*** Provided data

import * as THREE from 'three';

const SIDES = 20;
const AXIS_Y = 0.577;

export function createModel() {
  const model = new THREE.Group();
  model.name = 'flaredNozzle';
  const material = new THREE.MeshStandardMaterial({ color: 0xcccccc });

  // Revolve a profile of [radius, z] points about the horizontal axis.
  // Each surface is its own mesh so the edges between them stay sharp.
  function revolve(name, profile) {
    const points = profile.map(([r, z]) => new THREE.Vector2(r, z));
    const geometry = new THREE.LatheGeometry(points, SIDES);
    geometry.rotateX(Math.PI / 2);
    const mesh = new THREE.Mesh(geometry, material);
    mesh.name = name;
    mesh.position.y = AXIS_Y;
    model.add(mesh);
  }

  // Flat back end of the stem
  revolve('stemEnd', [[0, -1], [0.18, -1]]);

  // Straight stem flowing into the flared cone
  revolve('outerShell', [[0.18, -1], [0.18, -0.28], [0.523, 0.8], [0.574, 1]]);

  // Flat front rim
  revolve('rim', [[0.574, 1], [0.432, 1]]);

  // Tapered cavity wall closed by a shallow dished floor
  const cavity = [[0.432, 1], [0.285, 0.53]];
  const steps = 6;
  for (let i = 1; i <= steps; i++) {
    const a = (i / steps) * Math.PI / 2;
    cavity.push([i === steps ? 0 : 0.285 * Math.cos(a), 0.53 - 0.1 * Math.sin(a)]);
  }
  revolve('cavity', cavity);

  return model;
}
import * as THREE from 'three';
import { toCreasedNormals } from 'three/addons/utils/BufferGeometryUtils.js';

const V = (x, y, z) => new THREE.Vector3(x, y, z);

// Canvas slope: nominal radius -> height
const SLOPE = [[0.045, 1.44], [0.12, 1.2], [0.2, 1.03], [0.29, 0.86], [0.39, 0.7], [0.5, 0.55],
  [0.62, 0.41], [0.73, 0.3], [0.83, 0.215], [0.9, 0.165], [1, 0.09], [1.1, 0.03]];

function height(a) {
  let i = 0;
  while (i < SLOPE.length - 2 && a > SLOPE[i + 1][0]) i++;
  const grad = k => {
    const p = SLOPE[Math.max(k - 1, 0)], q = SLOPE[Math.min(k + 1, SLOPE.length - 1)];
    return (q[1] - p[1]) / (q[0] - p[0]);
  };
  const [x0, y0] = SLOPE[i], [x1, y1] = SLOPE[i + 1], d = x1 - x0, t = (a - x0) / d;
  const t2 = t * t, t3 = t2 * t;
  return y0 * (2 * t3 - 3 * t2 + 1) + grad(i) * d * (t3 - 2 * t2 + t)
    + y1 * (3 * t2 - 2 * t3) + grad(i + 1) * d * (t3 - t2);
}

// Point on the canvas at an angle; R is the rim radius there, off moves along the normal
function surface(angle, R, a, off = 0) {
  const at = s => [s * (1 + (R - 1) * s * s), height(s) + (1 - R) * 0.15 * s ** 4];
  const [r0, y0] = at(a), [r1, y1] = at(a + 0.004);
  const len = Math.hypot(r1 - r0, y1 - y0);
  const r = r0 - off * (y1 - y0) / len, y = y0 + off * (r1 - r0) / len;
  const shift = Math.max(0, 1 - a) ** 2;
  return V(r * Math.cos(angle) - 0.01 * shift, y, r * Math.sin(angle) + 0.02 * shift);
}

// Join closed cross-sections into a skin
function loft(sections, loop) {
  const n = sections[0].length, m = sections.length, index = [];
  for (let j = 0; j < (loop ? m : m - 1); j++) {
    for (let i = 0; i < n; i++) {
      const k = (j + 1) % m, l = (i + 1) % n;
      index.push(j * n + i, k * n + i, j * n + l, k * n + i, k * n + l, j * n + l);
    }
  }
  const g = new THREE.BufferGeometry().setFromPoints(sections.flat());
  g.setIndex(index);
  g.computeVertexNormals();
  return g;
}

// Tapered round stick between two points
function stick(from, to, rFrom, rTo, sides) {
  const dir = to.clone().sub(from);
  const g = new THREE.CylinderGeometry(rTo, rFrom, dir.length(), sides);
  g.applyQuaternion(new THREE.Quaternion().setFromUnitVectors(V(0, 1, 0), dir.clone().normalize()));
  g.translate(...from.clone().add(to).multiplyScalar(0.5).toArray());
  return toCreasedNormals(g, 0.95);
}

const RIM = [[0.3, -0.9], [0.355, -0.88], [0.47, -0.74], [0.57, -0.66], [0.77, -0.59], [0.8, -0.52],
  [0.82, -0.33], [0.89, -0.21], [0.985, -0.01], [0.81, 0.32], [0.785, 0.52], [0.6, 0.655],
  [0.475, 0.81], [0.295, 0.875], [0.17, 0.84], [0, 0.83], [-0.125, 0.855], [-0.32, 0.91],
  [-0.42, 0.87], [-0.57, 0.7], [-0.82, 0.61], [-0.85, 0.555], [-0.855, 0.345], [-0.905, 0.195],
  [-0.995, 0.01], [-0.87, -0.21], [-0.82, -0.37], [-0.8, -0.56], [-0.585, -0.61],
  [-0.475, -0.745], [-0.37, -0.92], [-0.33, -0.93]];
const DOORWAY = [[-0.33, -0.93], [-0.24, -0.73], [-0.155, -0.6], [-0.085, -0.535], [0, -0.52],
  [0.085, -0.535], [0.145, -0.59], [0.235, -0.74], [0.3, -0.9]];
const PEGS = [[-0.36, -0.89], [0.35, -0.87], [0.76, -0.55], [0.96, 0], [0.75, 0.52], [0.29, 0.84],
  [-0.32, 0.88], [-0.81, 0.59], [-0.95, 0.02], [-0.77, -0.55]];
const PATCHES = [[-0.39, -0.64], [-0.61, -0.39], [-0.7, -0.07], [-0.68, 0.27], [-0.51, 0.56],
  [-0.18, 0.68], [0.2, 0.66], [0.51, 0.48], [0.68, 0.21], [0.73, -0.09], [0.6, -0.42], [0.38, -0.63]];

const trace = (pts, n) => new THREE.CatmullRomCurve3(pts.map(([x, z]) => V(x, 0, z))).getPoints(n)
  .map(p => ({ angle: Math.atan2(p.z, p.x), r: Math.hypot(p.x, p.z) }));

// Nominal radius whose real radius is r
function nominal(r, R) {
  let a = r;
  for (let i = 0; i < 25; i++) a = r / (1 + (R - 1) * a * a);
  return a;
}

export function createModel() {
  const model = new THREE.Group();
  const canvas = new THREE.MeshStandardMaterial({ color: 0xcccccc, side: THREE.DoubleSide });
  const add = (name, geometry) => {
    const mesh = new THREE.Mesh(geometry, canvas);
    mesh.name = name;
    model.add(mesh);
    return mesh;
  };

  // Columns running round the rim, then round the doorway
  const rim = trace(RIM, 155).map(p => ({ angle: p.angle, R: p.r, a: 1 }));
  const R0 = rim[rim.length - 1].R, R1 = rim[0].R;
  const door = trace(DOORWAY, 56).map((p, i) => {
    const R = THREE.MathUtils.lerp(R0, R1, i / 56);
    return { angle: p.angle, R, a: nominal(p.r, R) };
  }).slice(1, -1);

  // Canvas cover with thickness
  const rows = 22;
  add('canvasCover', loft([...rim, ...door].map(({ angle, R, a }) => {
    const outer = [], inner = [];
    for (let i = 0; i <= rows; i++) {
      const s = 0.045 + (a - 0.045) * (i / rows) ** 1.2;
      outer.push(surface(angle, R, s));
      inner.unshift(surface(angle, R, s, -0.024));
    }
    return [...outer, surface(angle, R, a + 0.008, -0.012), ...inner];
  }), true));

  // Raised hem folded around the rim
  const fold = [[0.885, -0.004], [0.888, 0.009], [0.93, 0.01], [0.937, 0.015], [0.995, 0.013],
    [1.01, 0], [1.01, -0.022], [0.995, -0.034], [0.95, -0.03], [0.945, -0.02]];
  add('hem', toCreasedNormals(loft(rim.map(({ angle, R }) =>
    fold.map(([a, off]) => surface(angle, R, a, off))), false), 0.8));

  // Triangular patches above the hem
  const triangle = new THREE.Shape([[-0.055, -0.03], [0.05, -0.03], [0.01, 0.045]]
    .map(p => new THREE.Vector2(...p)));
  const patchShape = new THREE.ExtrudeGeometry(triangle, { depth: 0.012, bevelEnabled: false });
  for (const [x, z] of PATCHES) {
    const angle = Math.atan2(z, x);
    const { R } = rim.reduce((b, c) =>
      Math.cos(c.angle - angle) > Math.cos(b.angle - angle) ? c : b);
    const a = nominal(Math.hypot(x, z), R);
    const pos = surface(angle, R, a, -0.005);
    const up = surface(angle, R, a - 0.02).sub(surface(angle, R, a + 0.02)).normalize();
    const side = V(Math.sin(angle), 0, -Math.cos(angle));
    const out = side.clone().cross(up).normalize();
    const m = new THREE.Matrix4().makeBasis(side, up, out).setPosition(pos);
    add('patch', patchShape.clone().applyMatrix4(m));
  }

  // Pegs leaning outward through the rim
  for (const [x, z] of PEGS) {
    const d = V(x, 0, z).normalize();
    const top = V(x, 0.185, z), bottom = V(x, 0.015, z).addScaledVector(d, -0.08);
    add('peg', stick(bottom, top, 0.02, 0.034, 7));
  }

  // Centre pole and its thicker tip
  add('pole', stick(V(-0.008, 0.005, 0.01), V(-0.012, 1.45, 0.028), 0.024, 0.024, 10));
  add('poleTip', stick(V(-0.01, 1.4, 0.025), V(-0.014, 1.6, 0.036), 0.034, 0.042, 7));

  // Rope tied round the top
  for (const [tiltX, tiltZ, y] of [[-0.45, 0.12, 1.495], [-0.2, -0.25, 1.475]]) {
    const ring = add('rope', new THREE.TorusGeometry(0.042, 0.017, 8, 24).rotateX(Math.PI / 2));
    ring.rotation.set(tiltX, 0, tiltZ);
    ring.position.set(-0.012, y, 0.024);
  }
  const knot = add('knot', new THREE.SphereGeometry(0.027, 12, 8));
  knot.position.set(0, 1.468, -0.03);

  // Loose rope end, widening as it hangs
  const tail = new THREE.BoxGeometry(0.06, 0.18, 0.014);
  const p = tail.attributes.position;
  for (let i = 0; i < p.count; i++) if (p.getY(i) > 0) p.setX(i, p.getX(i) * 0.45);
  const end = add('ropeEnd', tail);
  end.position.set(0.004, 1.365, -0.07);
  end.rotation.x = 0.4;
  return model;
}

******

When you repeat the lines, start with the first line of the material and end with the line that contains "shallow dished floor", keeping both and reproducing each exactly, with nothing added.

import * as THREE from 'three';

const SIDES = 20;
const AXIS_Y = 0.577;

export function createModel() {
  const model = new THREE.Group();
  model.name = 'flaredNozzle';
  const material = new THREE.MeshStandardMaterial({ color: 0xcccccc });

  // Revolve a profile of [radius, z] points about the horizontal axis.
  // Each surface is its own mesh so the edges between them stay sharp.
  function revolve(name, profile) {
    const points = profile.map(([r, z]) => new THREE.Vector2(r, z));
    const geometry = new THREE.LatheGeometry(points, SIDES);
    geometry.rotateX(Math.PI / 2);
    const mesh = new THREE.Mesh(geometry, material);
    mesh.name = name;
    mesh.position.y = AXIS_Y;
    model.add(mesh);
  }

  // Flat back end of the stem
  revolve('stemEnd', [[0, -1], [0.18, -1]]);

  // Straight stem flowing into the flared cone
  revolve('outerShell', [[0.18, -1], [0.18, -0.28], [0.523, 0.8], [0.574, 1]]);

  // Flat front rim
  revolve('rim', [[0.574, 1], [0.432, 1]]);

  // Tapered cavity wall closed by a shallow dished floor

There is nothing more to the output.